Once the military’s ban on gays serving openly is lifted, Navy chaplains will be permitted to officiate at same-sex marriage and civil union ceremonies on base, according to an April 13 memorandum from the Navy’s head chaplain.
“Consistent with the tenets of his or her religious organization, a chaplain may officiate a same-sex, civil marriage: if it is conducted in accordance with a state that permits same-sex marriage or union; and if that chaplain is, according to the applicable state and local laws, otherwise fully certified to officiate that state’s marriages,” the memo signed by Chief of Chaplains Rear Adm. Mark Tidd states. The memorandum, designed to update chaplains’ training guidance for the repeal of the “don’t ask, don’t tell” policy banning openly gay members from serving, was posted by the conservative website Media Research Center.
In addition, the memo states that “if the base is located in a state where same-sex marriage is legal, then base facilities may normally be used to celebrate the marriage. This is true for purely religious services (e.g., a chaplain blessing a union) or a traditional wedding (e.g., a chaplain both blessing and conducting the ceremony).”

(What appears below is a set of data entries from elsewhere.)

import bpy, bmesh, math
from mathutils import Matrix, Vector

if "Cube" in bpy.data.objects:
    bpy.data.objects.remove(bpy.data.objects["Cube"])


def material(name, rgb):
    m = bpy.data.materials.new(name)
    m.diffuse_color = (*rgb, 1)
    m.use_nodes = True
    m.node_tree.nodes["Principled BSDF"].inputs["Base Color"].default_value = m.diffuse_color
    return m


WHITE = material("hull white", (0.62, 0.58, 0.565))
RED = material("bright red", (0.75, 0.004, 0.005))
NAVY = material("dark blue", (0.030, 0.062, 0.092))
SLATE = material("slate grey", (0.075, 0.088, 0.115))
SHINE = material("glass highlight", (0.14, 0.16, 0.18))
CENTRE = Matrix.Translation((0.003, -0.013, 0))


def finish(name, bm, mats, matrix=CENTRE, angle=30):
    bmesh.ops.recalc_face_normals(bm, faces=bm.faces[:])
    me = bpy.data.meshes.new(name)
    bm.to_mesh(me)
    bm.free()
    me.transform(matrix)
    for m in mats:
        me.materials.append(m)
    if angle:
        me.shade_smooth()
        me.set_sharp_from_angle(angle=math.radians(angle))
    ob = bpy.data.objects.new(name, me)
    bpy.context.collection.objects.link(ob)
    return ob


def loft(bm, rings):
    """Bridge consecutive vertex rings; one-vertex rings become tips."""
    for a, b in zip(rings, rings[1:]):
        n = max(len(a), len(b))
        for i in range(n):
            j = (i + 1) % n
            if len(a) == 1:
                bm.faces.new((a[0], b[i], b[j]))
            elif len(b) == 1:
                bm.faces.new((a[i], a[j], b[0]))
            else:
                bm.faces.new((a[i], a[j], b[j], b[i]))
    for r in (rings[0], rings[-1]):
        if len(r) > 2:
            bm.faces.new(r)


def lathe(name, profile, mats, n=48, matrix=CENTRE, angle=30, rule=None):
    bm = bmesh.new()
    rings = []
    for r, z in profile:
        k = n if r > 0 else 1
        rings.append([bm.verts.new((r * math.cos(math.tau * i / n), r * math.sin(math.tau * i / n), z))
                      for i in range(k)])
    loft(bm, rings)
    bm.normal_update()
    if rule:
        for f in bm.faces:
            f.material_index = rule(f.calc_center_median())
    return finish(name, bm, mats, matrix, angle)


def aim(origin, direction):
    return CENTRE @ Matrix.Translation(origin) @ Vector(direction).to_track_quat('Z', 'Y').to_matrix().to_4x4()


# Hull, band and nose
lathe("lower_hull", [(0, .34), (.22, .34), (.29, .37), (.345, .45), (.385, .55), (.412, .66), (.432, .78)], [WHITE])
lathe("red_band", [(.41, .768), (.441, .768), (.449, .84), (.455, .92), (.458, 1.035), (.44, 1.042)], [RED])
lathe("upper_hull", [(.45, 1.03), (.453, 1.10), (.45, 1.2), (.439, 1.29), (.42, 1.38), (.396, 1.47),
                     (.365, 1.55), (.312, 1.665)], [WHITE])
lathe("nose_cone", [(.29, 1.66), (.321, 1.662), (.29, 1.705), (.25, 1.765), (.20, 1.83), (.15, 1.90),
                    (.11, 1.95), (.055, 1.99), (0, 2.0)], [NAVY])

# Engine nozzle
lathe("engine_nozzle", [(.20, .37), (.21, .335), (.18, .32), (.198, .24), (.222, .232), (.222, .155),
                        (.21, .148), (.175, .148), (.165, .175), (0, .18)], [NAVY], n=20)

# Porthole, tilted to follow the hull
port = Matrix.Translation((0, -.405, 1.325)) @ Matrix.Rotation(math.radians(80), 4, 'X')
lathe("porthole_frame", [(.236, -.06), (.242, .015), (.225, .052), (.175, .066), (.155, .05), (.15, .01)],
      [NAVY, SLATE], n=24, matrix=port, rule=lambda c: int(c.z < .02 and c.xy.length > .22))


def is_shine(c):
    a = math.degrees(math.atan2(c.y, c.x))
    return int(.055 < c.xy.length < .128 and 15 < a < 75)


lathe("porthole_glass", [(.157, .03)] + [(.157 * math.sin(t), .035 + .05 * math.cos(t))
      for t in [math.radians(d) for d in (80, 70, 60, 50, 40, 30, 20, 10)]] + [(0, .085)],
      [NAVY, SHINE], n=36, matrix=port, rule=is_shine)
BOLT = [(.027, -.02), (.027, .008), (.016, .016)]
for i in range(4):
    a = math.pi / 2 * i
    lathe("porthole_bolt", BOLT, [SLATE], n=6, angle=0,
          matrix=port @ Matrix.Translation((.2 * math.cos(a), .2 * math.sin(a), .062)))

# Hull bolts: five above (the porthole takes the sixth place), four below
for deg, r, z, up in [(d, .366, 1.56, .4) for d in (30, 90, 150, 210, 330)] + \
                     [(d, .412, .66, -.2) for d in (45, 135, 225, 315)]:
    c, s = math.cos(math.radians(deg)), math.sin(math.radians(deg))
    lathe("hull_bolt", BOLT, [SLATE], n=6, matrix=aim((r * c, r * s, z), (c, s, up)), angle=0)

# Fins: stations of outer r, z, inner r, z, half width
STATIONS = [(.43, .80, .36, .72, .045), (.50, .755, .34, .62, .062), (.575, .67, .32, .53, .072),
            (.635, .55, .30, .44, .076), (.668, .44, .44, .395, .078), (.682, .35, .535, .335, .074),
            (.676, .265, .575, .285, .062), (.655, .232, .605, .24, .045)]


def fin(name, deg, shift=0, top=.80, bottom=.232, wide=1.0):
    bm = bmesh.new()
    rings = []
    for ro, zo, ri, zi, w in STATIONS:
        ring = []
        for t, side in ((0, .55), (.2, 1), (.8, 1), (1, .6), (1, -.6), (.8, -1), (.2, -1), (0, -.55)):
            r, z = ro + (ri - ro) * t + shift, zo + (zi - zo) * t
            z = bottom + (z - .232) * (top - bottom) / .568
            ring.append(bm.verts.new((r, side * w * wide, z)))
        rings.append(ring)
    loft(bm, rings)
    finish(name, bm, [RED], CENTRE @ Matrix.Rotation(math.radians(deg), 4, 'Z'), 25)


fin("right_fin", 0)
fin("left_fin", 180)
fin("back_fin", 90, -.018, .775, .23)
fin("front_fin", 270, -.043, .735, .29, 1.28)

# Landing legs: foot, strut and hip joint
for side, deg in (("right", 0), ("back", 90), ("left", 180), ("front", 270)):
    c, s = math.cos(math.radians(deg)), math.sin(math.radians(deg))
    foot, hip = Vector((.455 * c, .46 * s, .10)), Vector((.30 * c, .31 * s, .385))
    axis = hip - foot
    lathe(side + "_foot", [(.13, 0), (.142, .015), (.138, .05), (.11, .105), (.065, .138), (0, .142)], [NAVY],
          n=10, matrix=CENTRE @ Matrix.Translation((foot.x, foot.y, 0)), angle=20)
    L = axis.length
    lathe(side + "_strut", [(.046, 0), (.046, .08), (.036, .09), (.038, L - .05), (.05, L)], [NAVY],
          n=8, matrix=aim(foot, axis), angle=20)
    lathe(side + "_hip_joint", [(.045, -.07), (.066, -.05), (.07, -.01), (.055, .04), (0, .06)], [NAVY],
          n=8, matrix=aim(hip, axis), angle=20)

It should be noted that no chaplain would be required to administer marriage vows.